_Instructions for the task_
Go through the listing below and output exactly the line with "v.co = Vector(centre)", the line with "# Mound: an", and each line between; omit the rest.

_Data to examine_

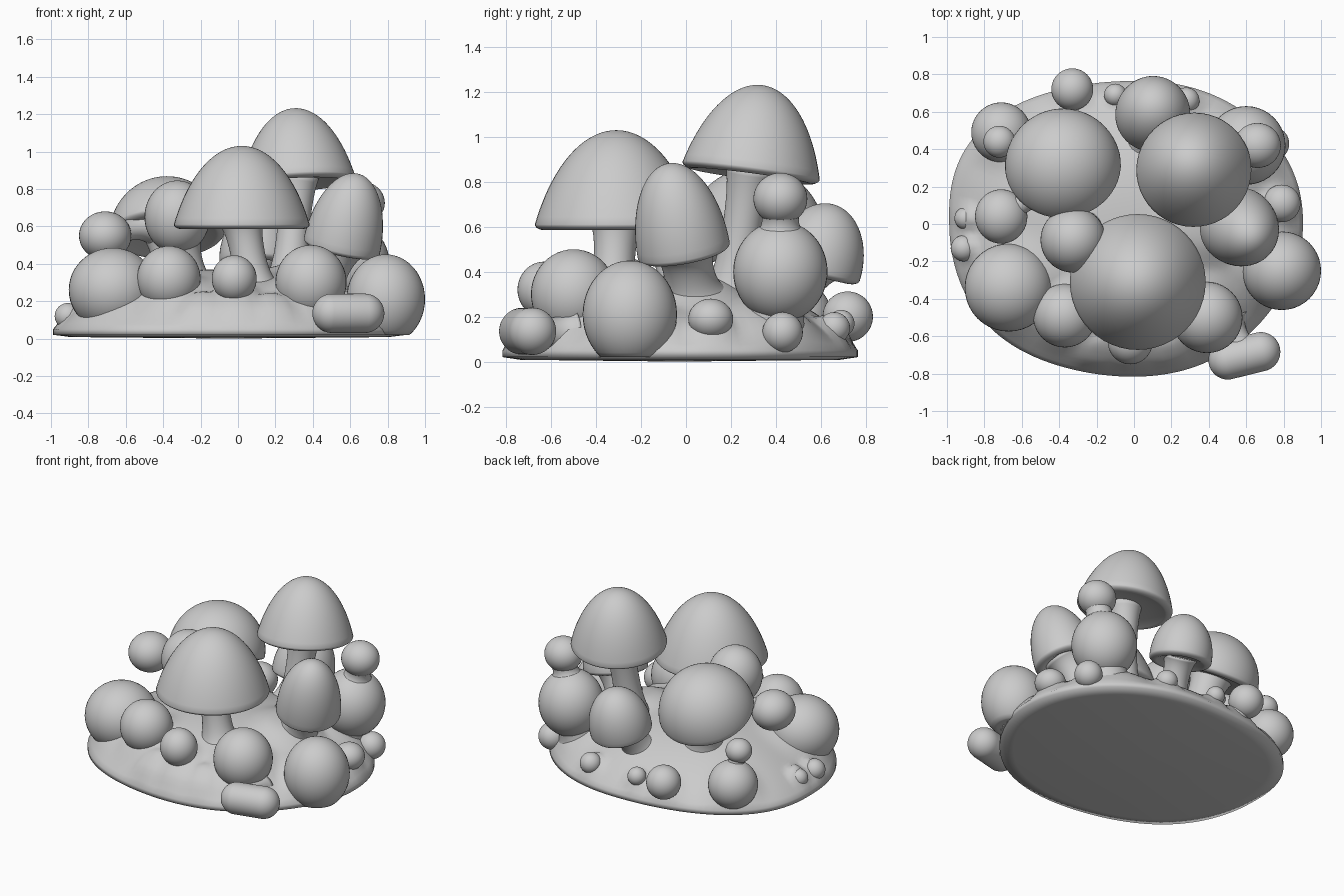
import bpy, bmesh, math
from mathutils import Vector

cube = bpy.data.objects.get("Cube")
if cube:
    bpy.data.objects.remove(cube, do_unlink=True)

grey = bpy.data.materials.new("light_grey")
grey.use_nodes = True
COLOUR = (0.6, 0.6, 0.6, 1)
grey.diffuse_color = COLOUR
grey.node_tree.nodes["Principled BSDF"].inputs["Base Color"].default_value = COLOUR
FLOOR = 0.02


def finish(bm, name):
    """Turn a bmesh into a smooth grey object."""
    bmesh.ops.recalc_face_normals(bm, faces=bm.faces)
    mesh = bpy.data.meshes.new(name)
    bm.to_mesh(mesh)
    bm.free()
    mesh.materials.append(grey)
    mesh.shade_smooth()
    obj = bpy.data.objects.new(name, mesh)
    bpy.context.collection.objects.link(obj)


def lathe(profile, segments=48):
    """Spin (radius, height) points about z."""
    bm = bmesh.new()
    verts = [bm.verts.new((r, 0, z)) for r, z in profile]
    edges = [bm.edges.new(pair) for pair in zip(verts, verts[1:])]
    bmesh.ops.spin(bm, geom=verts + edges, axis=(0, 0, 1), cent=(0, 0, 0),
                   angle=math.tau, steps=segments)
    bmesh.ops.remove_doubles(bm, verts=bm.verts, dist=1e-4)
    return bm


def lathe_along(name, profile, start, end):
    """Lathe standing on start and pointing to end, kept above the floor."""
    bm = lathe(profile)
    turn = (Vector(end) - Vector(start)).to_track_quat('Z', 'Y')
    for v in bm.verts:
        v.co = Vector(start) + turn @ v.co
        v.co.z = max(v.co.z, FLOOR)
    finish(bm, name)


def cap(name, base, top, radius, fullness):
    """Domed cap: low fullness is conical, above 1 it bulges over its rim."""
    height = (Vector(top) - Vector(base)).length
    profile = []
    for i in range(25):
        s = 1 - (i / 24) ** 2
        profile.append((radius * math.sqrt((1 - s) * (1 + fullness * s)), height * s))
    # Rounded lip, then a nearly flat underside
    lip = 0.05
    for i in range(1, 8):
        a = math.pi * i / 8
        profile.append((radius - lip * (1 - math.cos(a)) / 2, -0.025 * math.sin(a / 1.4)))
    profile += [(radius * 0.6, -0.008), (radius * 0.3, 0), (0, 0)]
    lathe_along(name, profile, base, top)


def stem(name, foot, head, radius):
    """Stem flaring at both ends into its neighbours."""
    length = (Vector(head) - Vector(foot)).length
    profile = [(0, 0)]
    for i in range(17):
        t = i / 16
        flare = 0.7 * (1 - t) ** 5 + 0.35 * t ** 6
        profile.append((radius * (1 + flare), t * length))
    profile.append((0, length))
    lathe_along(name, profile, foot, head)


def bulb(name, centre, size):
    """Ellipsoid, flattened where it would sink under the floor."""
    bm = bmesh.new()
    bmesh.ops.create_uvsphere(bm, u_segments=40, v_segments=24, radius=1)
    for v in bm.verts:
        v.co = Vector(centre) + Vector(a * b for a, b in zip(v.co, size))
        v.co.z = max(v.co.z, FLOOR)
    finish(bm, name)


# Round buds growing from the mound: name, centre, radius, half height
buds = [
    ("front_right_large_bud", (-0.67, -0.34, 0.26), 0.235, 0.225),
    ("front_right_bud", (-0.37, -0.49, 0.32), 0.17, 0.175),
    ("front_small_bud", (-0.02, -0.63, 0.32), 0.12, 0.125),
    ("front_left_bud", (0.39, -0.50, 0.30), 0.19, 0.20),
    ("left_large_bud", (0.79, -0.25, 0.21), 0.21, 0.24),
    ("left_small_bud", (0.79, 0.11, 0.19), 0.10, 0.09),
    ("left_rear_small_bud", (0.74, 0.43, 0.13), 0.09, 0.09),
    ("left_rear_tall_bud", (0.60, 0.42, 0.40), 0.21, 0.225),
    ("rear_small_bud", (0.28, 0.66, 0.15), 0.07, 0.07),
    ("rear_tiny_bud", (-0.10, 0.69, 0.17), 0.06, 0.06),
    ("rear_right_bud", (-0.33, 0.72, 0.20), 0.112, 0.112),
    ("right_rear_bud", (-0.71, 0.49, 0.20), 0.16, 0.16),
    ("right_tiny_bud", (-0.91, -0.13, 0.12), 0.07, 0.07),
    ("right_second_tiny_bud", (-0.90, 0.03, 0.12), 0.06, 0.06),
]
for name, centre, r, h in buds:
    bulb(name, centre, (r, r, h))
    x, y, z = centre
    stem(name + "_foot", (x * 0.88, y * 0.88, 0.08), (x, y, z), r * 0.62)

# Mound: an oval dome, squarer at the rear, swelling softly around each bud
rings = [(1 - i / 40, 0.05 + 0.32 * (1 - (1 - i / 40) ** 2.4) ** 0.9) for i in range(41)]
bm = lathe([(0, 0), (0.9, 0.008), (1, FLOOR)] + rings, 128)
swells = [(c[0], c[1], r) for n, c, r, h in buds] + [(0, -0.70, 0.12), (-0.2, -0.7, 0.11),
                                                   (0.2, -0.7, 0.11), (0.55, -0.6, 0.1),
                                                   (0.38, 0.02, 0.2)]
for v in bm.verts:
    angle = math.atan2(v.co.y, v.co.x)
    power = 2.35 if v.co.y > 0 else 2
    stretch = (abs(math.cos(angle)) ** power + abs(math.sin(angle)) ** power) ** (-1 / power)
    stretch *= 1 + 0.01 * math.sin(5 * angle + 1)
    v.co.x = v.co.x * 0.945 * stretch - 0.05
    v.co.y = v.co.y * 0.79 * stretch - 0.03
    if v.co.z > FLOOR + 0.01:
        inward = min(1, (v.co.z - 0.05) / 0.07)
        lift = max(math.exp(-(math.hypot(v.co.x - x, v.co.y - y) / (r * 1.05)) ** 4)
                   for x, y, r in swells)
        v.co.z += 0.05 * lift * inward
finish(bm, "mound")

# Main mushrooms: name, stem foot, cap base, cap top, radius, fullness, stem radius
mushrooms = [
    ("front", (0.09, -0.33, 0.24), (0.02, -0.31, 0.61), (0.02, -0.31, 1.03), 0.363, 0.33, 0.09),
    ("tall", (0.27, 0.20, 0.26), (0.32, 0.29, 0.85), (0.30, 0.34, 1.23), 0.308, 0.35, 0.085),
    ("left", (0.42, 0.04, 0.26), (0.555, -0.01, 0.495), (0.64, -0.08, 0.88), 0.208, 1.0, 0.11),
    ("rear", (0.05, 0.42, 0.20), (0.10, 0.58, 0.41), (0.11, 0.655, 0.70), 0.20, 1.15, 0.085),
    ("right", (-0.30, 0.24, 0.22), (-0.38, 0.315, 0.57), (-0.39, 0.44, 0.84), 0.31, 0.85, 0.11),
]
for name, foot, base, top, r, fullness, stem_r in mushrooms:
    cap(name + "_cap", base, top, r, fullness)
    stem(name + "_stem", foot, Vector(base) + Vector((0, 0, 0.02)), stem_r)

# Raised buds, perched on stems or on other buds
bulb("middle_right_bud", (-0.325, -0.085, 0.65), (0.175, 0.175, 0.195))
stem("middle_right_stem", (-0.25, -0.02, 0.26), (-0.31, -0.06, 0.55), 0.09)
bulb("right_high_bud", (-0.71, 0.04, 0.55), (0.14, 0.145, 0.13))
stem("right_high_stem", (-0.49, 0.18, 0.60), (-0.68, 0.06, 0.56), 0.055)
bulb("left_rear_top_bud", (0.66, 0.42, 0.725), (0.125, 0.12, 0.115))
stem("left_rear_neck", (0.63, 0.42, 0.56), (0.66, 0.42, 0.69), 0.08)
bulb("right_rear_top_bud", (-0.72, 0.44, 0.42), (0.085, 0.085, 0.08))
stem("right_rear_neck", (-0.71, 0.47, 0.30), (-0.72, 0.45, 0.40), 0.05)

# Lying bud at the front left: a capsule
radius, half = 0.105, 0.09
profile = []
for i in range(25):
    a = math.pi * i / 24
    profile.append((radius * math.sin(a), math.copysign(half, math.cos(a)) + radius * math.cos(a)))
lathe_along("front_left_lying_bud", profile, (0.59, -0.705, 0.135), (0.69, -0.68, 0.135))
stem("front_left_lying_stem", (0.50, -0.52, 0.12), (0.58, -0.68, 0.13), 0.07)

_Solution to this problem_
        v.co = Vector(centre) + Vector(a * b for a, b in zip(v.co, size))
        v.co.z = max(v.co.z, FLOOR)
    finish(bm, name)


# Round buds growing from the mound: name, centre, radius, half height
buds = [
    ("front_right_large_bud", (-0.67, -0.34, 0.26), 0.235, 0.225),
    ("front_right_bud", (-0.37, -0.49, 0.32), 0.17, 0.175),
    ("front_small_bud", (-0.02, -0.63, 0.32), 0.12, 0.125),
    ("front_left_bud", (0.39, -0.50, 0.30), 0.19, 0.20),
    ("left_large_bud", (0.79, -0.25, 0.21), 0.21, 0.24),
    ("left_small_bud", (0.79, 0.11, 0.19), 0.10, 0.09),
    ("left_rear_small_bud", (0.74, 0.43, 0.13), 0.09, 0.09),
    ("left_rear_tall_bud", (0.60, 0.42, 0.40), 0.21, 0.225),
    ("rear_small_bud", (0.28, 0.66, 0.15), 0.07, 0.07),
    ("rear_tiny_bud", (-0.10, 0.69, 0.17), 0.06, 0.06),
    ("rear_right_bud", (-0.33, 0.72, 0.20), 0.112, 0.112),
    ("right_rear_bud", (-0.71, 0.49, 0.20), 0.16, 0.16),
    ("right_tiny_bud", (-0.91, -0.13, 0.12), 0.07, 0.07),
    ("right_second_tiny_bud", (-0.90, 0.03, 0.12), 0.06, 0.06),
]
for name, centre, r, h in buds:
    bulb(name, centre, (r, r, h))
    x, y, z = centre
    stem(name + "_foot", (x * 0.88, y * 0.88, 0.08), (x, y, z), r * 0.62)

# Mound: an oval dome, squarer at the rear, swelling softly around each bud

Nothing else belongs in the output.